Extracted records:
+---+
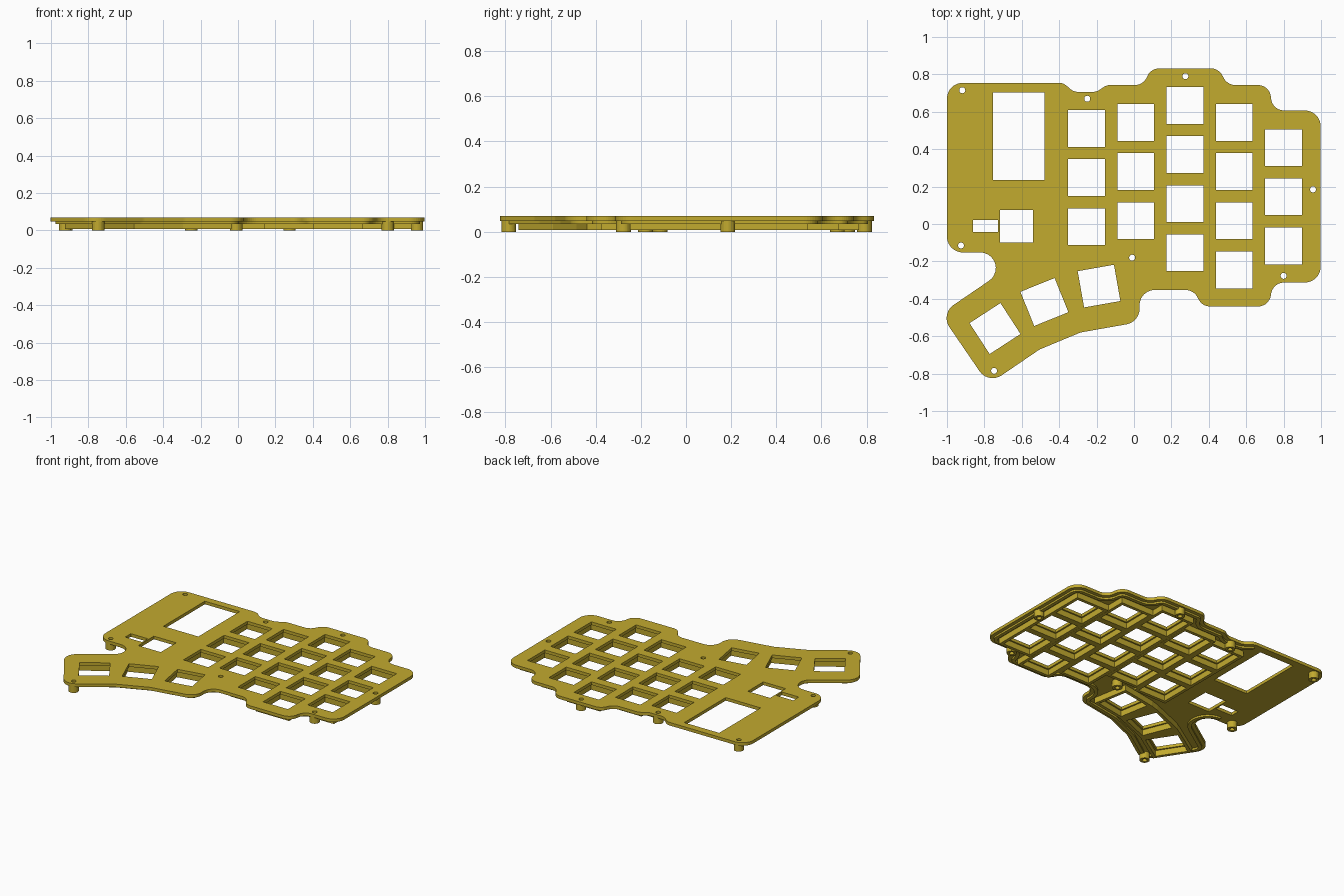
import bpy, bmesh, math
from mathutils import Vector, Matrix

if "Cube" in bpy.data.objects:
    bpy.data.objects.remove(bpy.data.objects["Cube"])

gold = bpy.data.materials.new("olive gold")
gold.diffuse_color = (0.54, 0.405, 0.028, 1)
gold.use_nodes = True
gold.node_tree.nodes["Principled BSDF"].inputs["Base Color"].default_value = gold.diffuse_color


def slab(name, loops, z0, z1):
    """Solid between z0 and z1 from an outline and any inner hole loops."""
    cu = bpy.data.curves.new(name + "_profile", 'CURVE')
    cu.dimensions, cu.fill_mode = '2D', 'BOTH'
    cu.extrude = (z1 - z0) / 2
    for loop in loops:
        sp = cu.splines.new('POLY')
        sp.points.add(len(loop) - 1)
        for p, q in zip(sp.points, loop):
            p.co = (q[0], q[1], 0, 1)
        sp.use_cyclic_u = True
    tmp = bpy.data.objects.new(name + "_tmp", cu)
    bpy.context.collection.objects.link(tmp)
    deps = bpy.context.evaluated_depsgraph_get()
    me = bpy.data.meshes.new_from_object(tmp.evaluated_get(deps))
    bpy.data.objects.remove(tmp)
    bm = bmesh.new()
    bm.from_mesh(me)
    bmesh.ops.remove_doubles(bm, verts=bm.verts, dist=1e-5)
    bmesh.ops.translate(bm, verts=bm.verts, vec=(0, 0, (z0 + z1) / 2))
    bmesh.ops.recalc_face_normals(bm, faces=bm.faces)
    for f in bm.faces:
        f.smooth = False
        f.material_index = 0
    bm.to_mesh(me)
    bm.free()
    me.materials.clear()
    me.materials.append(gold)
    ob = bpy.data.objects.new(name, me)
    bpy.context.collection.objects.link(ob)
    return ob


def rect(x0, x1, y0, y1):
    return [(x0, y0), (x1, y0), (x1, y1), (x0, y1)]


def square(cx, cy, half, deg=0):
    rot = Matrix.Rotation(math.radians(deg), 2)
    return [Vector((cx, cy)) + rot @ Vector((sx * half, sy * half))
            for sx, sy in ((-1, -1), (1, -1), (1, 1), (-1, 1))]


def circle(cx, cy, r, n=24):
    return [(cx + r * math.cos(2 * math.pi * i / n),
             cy + r * math.sin(2 * math.pi * i / n)) for i in range(n)]


def rounded(corners, n=10):
    """Fillet every corner (x, y, radius); returns points and corner ids."""
    pts, ids = [], []
    for i, (x, y, r) in enumerate(corners):
        p = Vector((x, y))
        a = (Vector(corners[i - 1][:2]) - p).normalized()
        b = (Vector(corners[(i + 1) % len(corners)][:2]) - p).normalized()
        half = a.angle(b) / 2
        t = r / math.tan(half)
        c = p + (a + b).normalized() * (r / math.sin(half))
        va, vb = p + a * t - c, p + b * t - c
        sweep = va.angle_signed(vb)
        for k in range(n + 1):
            # angle_signed is clockwise positive
            pts.append(c + Matrix.Rotation(-sweep * k / n, 2) @ va)
            ids.append(i)
    return pts, ids


def inset(pts, d):
    """Offset a clockwise loop inward."""
    out = []
    for i, p in enumerate(pts):
        t = (pts[(i + 1) % len(pts)] - pts[i - 1]).normalized()
        out.append(p + Vector((t.y, -t.x)) * d)
    return out


# Heights
PLATE, LIP, RIB, TOP = 0.048, 0.035, 0.007, 0.07
HOLE, CLIP, CELL = 0.0985, 0.109, 0.1315

# Plate outline, clockwise from the back left corner
R, S = 0.085, 0.07
corners = [
    (-1, .755, R), (-.377, .755, S), (-.324, .706, S), (-.2, .706, S),
    (-.147, .743, S), (.05, .743, S), (.09, .832, S), (.452, .832, S),
    (.5, .743, S), (.725, .743, S), (.74, .607, S), (.998, .607, R),
    (.998, -.313, R), (.74, -.313, S), (.725, -.441, S), (.366, -.441, S),
    (.318, -.353, S), (.03, -.353, .08), (.03, -.524, R), (-.286, -.58, R),
    (-.505, -.671, R), (-.778, -.857, R), (-1.035, -.481, R),
    (-.553, -.152, .083), (-1, -.152, R)]
outline, ids = rounded(corners)

# Key positions: column x, back key y, key count
columns = [(-.254, .511, 3), (.009, .543, 3), (.273, .634, 4),
           (.536, .543, 4), (.80, .408, 3)]
thumbs = [(-.743, -.559, 33), (-.479, -.417, 22), (-.187, -.332, 10)]
screws = [(-.918, .715), (-.25, .67), (.275, .79), (.957, .185),
          (.80, -.277), (-.01, -.18), (-.925, -.115), (-.748, -.785)]
PITCH = 0.2627

# Top plate with key, display, switch, socket and screw openings
openings = [rect(-.754, -.478, .235, .703), rect(-.717, -.54, -.10, .075),
            rect(-.861, -.727, -.043, .021)]
for x, y, n in columns:
    openings += [square(x, y - k * PITCH, HOLE) for k in range(n)]
openings += [square(x, y, HOLE, a) for x, y, a in thumbs]
openings += [circle(x, y, .016) for x, y in screws]
slab("top_plate", [outline] + openings, PLATE, TOP)

# Rib grid under each key column, with wider clip openings
for i, (x, y, n) in enumerate(columns):
    block = rect(x - CELL, x + CELL, y - (n - 1) * PITCH - CELL, y + CELL)
    slab(f"column_ribs_{i + 1}",
         [block] + [square(x, y - k * PITCH, CLIP) for k in range(n)],
         RIB, PLATE)

# Fanned ribs under the thumb keys
frames = [square(x, y, CELL, a) for x, y, a in thumbs]
front = [p for f in frames for p in f[:2]]
back = [p for f in reversed(frames) for p in f[2:]]
slab("thumb_ribs", [front + back] + [square(x, y, CLIP, a) for x, y, a in thumbs],
     RIB, PLATE)

# Stepped lip following the edge around the key area
outer, inner = inset(outline, .025), inset(outline, .05)
run = [i for i, c in enumerate(ids) if 1 <= c <= 23]
lip = slab("edge_lip", [[outer[i] for i in run] + [inner[i] for i in reversed(run)]],
           LIP, PLATE)

# Clear the lip where the screw posts pass through
cutter = slab("post_cutter", [circle(x, y, .026) for x, y in screws], -.02, .1)
cutter.hide_render = True
cutter.hide_viewport = True
cut = lip.modifiers.new("post_clearance", 'BOOLEAN')
cut.operation, cut.object, cut.solver = 'DIFFERENCE', cutter, 'EXACT'

# Hollow screw posts
for i, (x, y) in enumerate(screws):
    slab(f"screw_post_{i + 1}", [circle(x, y, .033), circle(x, y, .016)], 0, PLATE)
+---+
» TASK GOAL: Would you copy, unchanged, the stretch of the records above that begins at the line containing "bmesh.ops.recalc_face_normals(bm, faces=bm.faces)" and ends at the line containing "return [Vector((cx, cy))", and only that?

» RESPONSE FOR THIS EXERCISE:
    bmesh.ops.recalc_face_normals(bm, faces=bm.faces)
    for f in bm.faces:
        f.smooth = False
        f.material_index = 0
    bm.to_mesh(me)
    bm.free()
    me.materials.clear()
    me.materials.append(gold)
    ob = bpy.data.objects.new(name, me)
    bpy.context.collection.objects.link(ob)
    return ob


def rect(x0, x1, y0, y1):
    return [(x0, y0), (x1, y0), (x1, y1), (x0, y1)]


def square(cx, cy, half, deg=0):
    rot = Matrix.Rotation(math.radians(deg), 2)
    return [Vector((cx, cy)) + rot @ Vector((sx * half, sy * half))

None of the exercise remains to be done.